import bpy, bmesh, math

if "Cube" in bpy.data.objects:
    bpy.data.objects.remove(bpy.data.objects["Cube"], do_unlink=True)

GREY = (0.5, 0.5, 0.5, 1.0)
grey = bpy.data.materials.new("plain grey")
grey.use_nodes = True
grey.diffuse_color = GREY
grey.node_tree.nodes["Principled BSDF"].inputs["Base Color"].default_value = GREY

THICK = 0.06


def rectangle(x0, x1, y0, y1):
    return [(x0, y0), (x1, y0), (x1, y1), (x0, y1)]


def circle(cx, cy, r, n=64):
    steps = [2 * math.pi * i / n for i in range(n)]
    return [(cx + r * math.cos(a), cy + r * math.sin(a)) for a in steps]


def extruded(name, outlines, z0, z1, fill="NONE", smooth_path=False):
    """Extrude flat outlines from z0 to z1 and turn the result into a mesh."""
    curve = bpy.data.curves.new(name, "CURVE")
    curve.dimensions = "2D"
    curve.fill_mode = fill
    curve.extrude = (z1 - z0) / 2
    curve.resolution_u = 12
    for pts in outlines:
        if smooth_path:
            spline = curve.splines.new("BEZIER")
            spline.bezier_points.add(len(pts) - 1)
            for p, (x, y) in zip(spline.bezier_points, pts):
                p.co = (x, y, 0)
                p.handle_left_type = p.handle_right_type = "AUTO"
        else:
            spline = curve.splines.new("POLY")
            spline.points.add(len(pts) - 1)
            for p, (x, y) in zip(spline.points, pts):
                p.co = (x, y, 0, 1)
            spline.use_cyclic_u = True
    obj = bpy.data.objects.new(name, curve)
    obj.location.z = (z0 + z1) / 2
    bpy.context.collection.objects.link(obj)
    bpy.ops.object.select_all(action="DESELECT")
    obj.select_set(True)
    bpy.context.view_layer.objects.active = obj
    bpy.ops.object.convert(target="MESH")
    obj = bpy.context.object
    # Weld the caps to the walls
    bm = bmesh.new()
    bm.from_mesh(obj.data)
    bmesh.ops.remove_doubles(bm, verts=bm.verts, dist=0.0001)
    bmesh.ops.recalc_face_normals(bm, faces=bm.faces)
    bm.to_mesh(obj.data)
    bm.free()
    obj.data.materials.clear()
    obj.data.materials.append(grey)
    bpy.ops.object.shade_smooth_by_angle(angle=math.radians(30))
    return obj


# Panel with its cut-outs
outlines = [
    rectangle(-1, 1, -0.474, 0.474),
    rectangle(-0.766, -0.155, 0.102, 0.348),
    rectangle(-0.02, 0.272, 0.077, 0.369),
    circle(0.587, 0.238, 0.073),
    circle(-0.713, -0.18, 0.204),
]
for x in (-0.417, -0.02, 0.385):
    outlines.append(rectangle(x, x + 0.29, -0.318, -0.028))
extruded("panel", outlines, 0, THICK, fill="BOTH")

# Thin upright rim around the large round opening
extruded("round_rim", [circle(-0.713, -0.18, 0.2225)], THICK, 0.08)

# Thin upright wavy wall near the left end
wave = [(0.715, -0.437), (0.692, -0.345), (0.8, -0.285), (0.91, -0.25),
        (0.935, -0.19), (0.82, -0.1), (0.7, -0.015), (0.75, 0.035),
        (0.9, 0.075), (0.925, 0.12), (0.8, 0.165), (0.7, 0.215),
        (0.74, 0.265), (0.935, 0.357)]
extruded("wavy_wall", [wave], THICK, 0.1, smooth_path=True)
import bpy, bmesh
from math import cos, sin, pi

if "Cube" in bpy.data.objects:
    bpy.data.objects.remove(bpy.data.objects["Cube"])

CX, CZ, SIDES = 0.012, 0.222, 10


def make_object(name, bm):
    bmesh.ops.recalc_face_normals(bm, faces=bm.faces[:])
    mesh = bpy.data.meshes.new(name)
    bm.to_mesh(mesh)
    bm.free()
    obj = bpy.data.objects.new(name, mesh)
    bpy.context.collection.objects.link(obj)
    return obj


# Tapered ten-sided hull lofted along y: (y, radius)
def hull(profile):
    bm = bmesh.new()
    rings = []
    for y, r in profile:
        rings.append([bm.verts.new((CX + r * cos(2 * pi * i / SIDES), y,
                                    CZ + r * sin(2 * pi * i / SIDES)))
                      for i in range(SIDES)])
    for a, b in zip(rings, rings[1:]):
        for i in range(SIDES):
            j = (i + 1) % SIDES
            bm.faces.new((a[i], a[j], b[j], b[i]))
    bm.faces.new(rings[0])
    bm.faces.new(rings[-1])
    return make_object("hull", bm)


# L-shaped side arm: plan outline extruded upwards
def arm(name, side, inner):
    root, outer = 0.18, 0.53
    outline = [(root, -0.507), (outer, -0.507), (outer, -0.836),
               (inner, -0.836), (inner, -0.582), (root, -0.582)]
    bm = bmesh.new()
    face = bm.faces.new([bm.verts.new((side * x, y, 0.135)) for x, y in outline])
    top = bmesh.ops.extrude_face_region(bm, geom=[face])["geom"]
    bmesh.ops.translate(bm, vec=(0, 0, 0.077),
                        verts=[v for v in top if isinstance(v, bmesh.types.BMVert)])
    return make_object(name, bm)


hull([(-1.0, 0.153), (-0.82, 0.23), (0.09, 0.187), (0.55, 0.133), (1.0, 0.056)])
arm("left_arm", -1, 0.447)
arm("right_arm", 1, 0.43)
-------
**Task statement:**
Whenever a line of the listing above holds the word "bmesh", copy that line.

**Worked solution:**
import bpy, bmesh, math
    bm = bmesh.new()
    bmesh.ops.remove_doubles(bm, verts=bm.verts, dist=0.0001)
    bmesh.ops.recalc_face_normals(bm, faces=bm.faces)
import bpy, bmesh
    bmesh.ops.recalc_face_normals(bm, faces=bm.faces[:])
    bm = bmesh.new()
    bm = bmesh.new()
    top = bmesh.ops.extrude_face_region(bm, geom=[face])["geom"]
    bmesh.ops.translate(bm, vec=(0, 0, 0.077),
                        verts=[v for v in top if isinstance(v, bmesh.types.BMVert)])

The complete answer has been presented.